The 59th International Billfish Tournament of Club Nautico de San Juan ended over the weekend, and the participants enjoyed some pretty good fishing. The 148 participating anglers — from eight countries — fishing aboard 43 boats released 102 blue marlin. That comes out to an average of 2½ blues per boat — not too shabby!
I’ve been fortunate enough to have fished the San Juan International, and during the 50th anniversary, in 2003, I won the big-fish prize by releasing a blue marlin before 8:30 a.m. on the first day. Since no one killed a fish during that event (it was the last year that you could kill a blue marlin in this tournament), I won a nice watch. I was fishing with my good friend Dr. Thomas Irizarry, and we had a great time, even though that was the only fish we saw in three days and had no idea that we had won anything! I offered to give the watch to Irizarry to pay some of the expenses, but he politely declined. He’s a good egg!
The San Juan tournament is one of my favorites, because anyone with a rod and reel and $1,850 can show up and fish the event. You don’t need an entire team — just you and your rod. The tournament puts you on a different boat each day, and you get to fish your rod and lure where you want it in the spread. The entry fee pays for a ton of parties and dinners as well, so it’s really a great tournament for those of us without the megabucks that most prestigious events like this one require for entry. I reckon I’ll have to make it back down there this next year to hit the 60th!
The IBT is a well-orchestrated fishing competition that boasts nightly parties, a spectacular boat parade, a special ladies’ program, a shootout start past the famous El Morro Castle, an honorary jet flyover welcoming the fleet back to shore, and a tournament finale gala awards banquet, where more than 30 prizes are presented.
This year the tournament partnered up with the National Geographic Society in order to deploy several “critter cams” that will be showcased in an upcoming TV show. The IBT also welcomed professionals from The Billfish Foundation and the International Game Fishing Association. In fact, in addition to the six successful critter-cam deployments, several pop-up archival satellite tags were also placed in released blue marlin. Five tags placed in last year’s tournament have already been recovered.
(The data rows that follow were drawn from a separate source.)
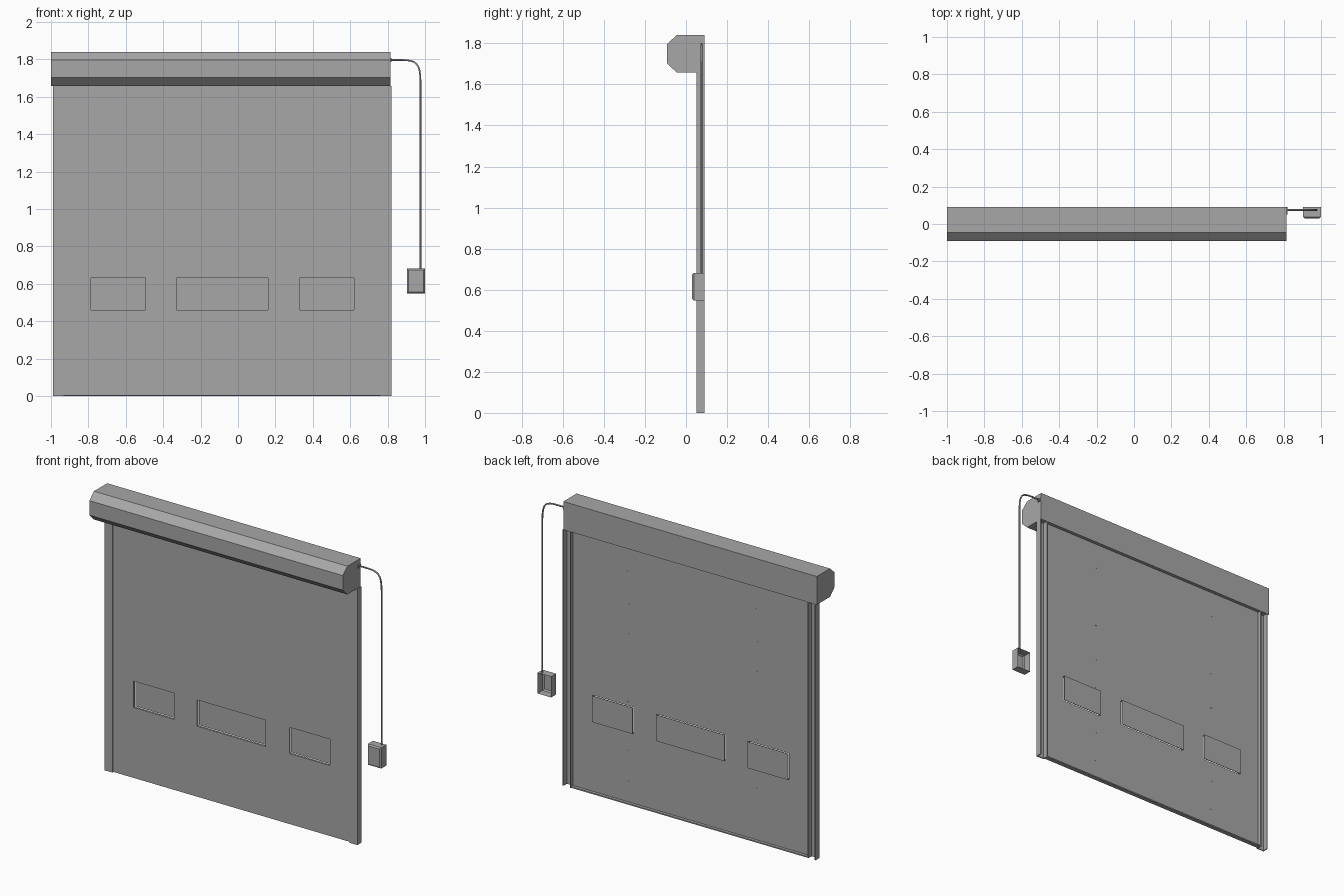
import bpy
import bmesh
from mathutils import Vector

cube = bpy.data.objects.get("Cube")
if cube:
    bpy.data.objects.remove(cube, do_unlink=True)

grey = bpy.data.materials.new("painted_grey")
grey.use_nodes = True
COLOUR = (0.39, 0.39, 0.39, 1)
grey.diffuse_color = COLOUR
grey.node_tree.nodes["Principled BSDF"].inputs["Base Color"].default_value = COLOUR


def finish(name, bm):
    """Turn a bmesh into a named, coloured object."""
    bmesh.ops.recalc_face_normals(bm, faces=bm.faces)
    mesh = bpy.data.meshes.new(name)
    bm.to_mesh(mesh)
    bm.free()
    mesh.materials.append(grey)
    obj = bpy.data.objects.new(name, mesh)
    bpy.context.collection.objects.link(obj)
    return obj


def add_box(bm, lo, hi):
    lo, hi = Vector(lo), Vector(hi)
    verts = bmesh.ops.create_cube(bm, size=1)["verts"]
    bmesh.ops.scale(bm, vec=hi - lo, verts=verts)
    bmesh.ops.translate(bm, vec=(lo + hi) / 2, verts=verts)
    return verts


def extrude_profile(name, points, offset):
    """Extrude a closed outline of 3D points along an offset."""
    bm = bmesh.new()
    face = bm.faces.new([bm.verts.new(p) for p in points])
    out = bmesh.ops.extrude_face_region(bm, geom=[face], use_keep_orig=True)
    moved = [v for v in out["geom"] if isinstance(v, bmesh.types.BMVert)]
    bmesh.ops.translate(bm, vec=offset, verts=moved)
    return finish(name, bm)


# Roller hood with chamfered front edges
hood = [(0.09, 1.84), (-0.045, 1.84), (-0.092, 1.797), (-0.092, 1.703),
        (-0.045, 1.657), (0.09, 1.657)]
extrude_profile("roller_hood", [(-1, y, z) for y, z in hood], (1.815, 0, 0))

# Guide rails: channels open to the back
MID, WALL = -0.085, 0.006
for side, label in ((-1, "right"), (1, "left")):
    channel = [(0.905, 0.09), (0.905, 0.05), (0.848, 0.05), (0.848, 0.09),
               (0.848 + WALL, 0.09), (0.848 + WALL, 0.05 + WALL),
               (0.905 - WALL, 0.05 + WALL), (0.905 - WALL, 0.09)]
    extrude_profile(label + "_guide_rail",
                    [(MID + side * x, y, 0) for x, y in channel], (0, 0, 1.657))

# Door curtain with three window openings
windows = [(-0.785, -0.495), (-0.33, 0.16), (0.33, 0.62)]
LOW, HIGH = 0.46, 0.63
xs = [-0.933] + [x for pair in windows for x in pair] + [0.763]
zs = [0.004, LOW, HIGH, 1.66]
bm = bmesh.new()
grid = [[bm.verts.new((x, 0.068, z)) for z in zs] for x in xs]
for i in range(len(xs) - 1):
    for j in range(len(zs) - 1):
        if not (i % 2 == 1 and j == 1):
            bm.faces.new((grid[i][j], grid[i + 1][j],
                          grid[i + 1][j + 1], grid[i][j + 1]))
flat = [e for e in bm.edges if len(e.link_faces) == 2]
curtain = finish("door_curtain", bm)
solid = curtain.modifiers.new("thickness", 'SOLIDIFY')
solid.thickness = 0.014
solid.offset = -1

# Window panes set back from both faces
bm = bmesh.new()
for x0, x1 in windows:
    add_box(bm, (x0, 0.073, LOW), (x1, 0.077, HIGH))
finish("window_panes", bm)

# Bottom bar along the curtain
bm = bmesh.new()
add_box(bm, (-0.933, 0.066, 0), (0.763, 0.087, 0.008))
finish("bottom_bar", bm)

# Two columns of small square studs
bm = bmesh.new()
for x in (-0.555, 0.365):
    for z in (0.135, 0.335, 0.65, 0.85, 1.09, 1.285, 1.495):
        add_box(bm, (x - 0.008, 0.056, z - 0.007), (x + 0.008, 0.069, z + 0.007))
finish("curtain_studs", bm)

# Control box: chamfered front, open back
bm = bmesh.new()
add_box(bm, (0.903, 0.03, 0.548), (1.0, 0.09, 0.682))
back = [f for f in bm.faces if f.calc_center_median().y > 0.089]
bmesh.ops.delete(bm, geom=back, context='FACES_ONLY')
rim = [e for e in bm.edges if all(v.co.y < 0.031 for v in e.verts)]
bmesh.ops.bevel(bm, geom=rim, offset=0.008, segments=1, affect='EDGES')
finish("control_box", bm)

# Cable from the hood, bending down to the control box
curve = bpy.data.curves.new("control_cable", 'CURVE')
curve.dimensions = '3D'
curve.bevel_depth = 0.005
curve.bevel_resolution = 1
curve.resolution_u = 8
curve.use_fill_caps = True
path = curve.splines.new('BEZIER')
path.bezier_points.add(3)
Y = 0.075
stops = [((0.81, 1.797), (0.83, 1.797), (0.79, 1.797)),
         ((0.87, 1.797), (0.955, 1.797), (0.85, 1.797)),
         ((0.976, 1.68), (0.976, 1.6), (0.974, 1.78)),
         ((0.976, 0.67), (0.976, 0.6), (0.976, 0.75))]
for point, (co, right, left) in zip(path.bezier_points, stops):
    point.handle_left_type = point.handle_right_type = 'FREE'
    point.co = (co[0], Y, co[1])
    point.handle_right = (right[0], Y, right[1])
    point.handle_left = (left[0], Y, left[1])
curve.materials.append(grey)
cable = bpy.data.objects.new("control_cable", curve)
bpy.context.collection.objects.link(cable)

# Cable fitting on the hood end
bm = bmesh.new()
add_box(bm, (0.813, 0.06, 1.787), (0.821, 0.088, 1.807))
finish("cable_fitting", bm)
The tag recovered from farthest away was placed by the late Puerto Rican captain Mike Benitez. It popped up 4,776 nautical miles away, off the coast of Angola, Africa, nearly four months later.
If you think you can fish just one international tournament next year, I’d highly recommend a trip to San Juan!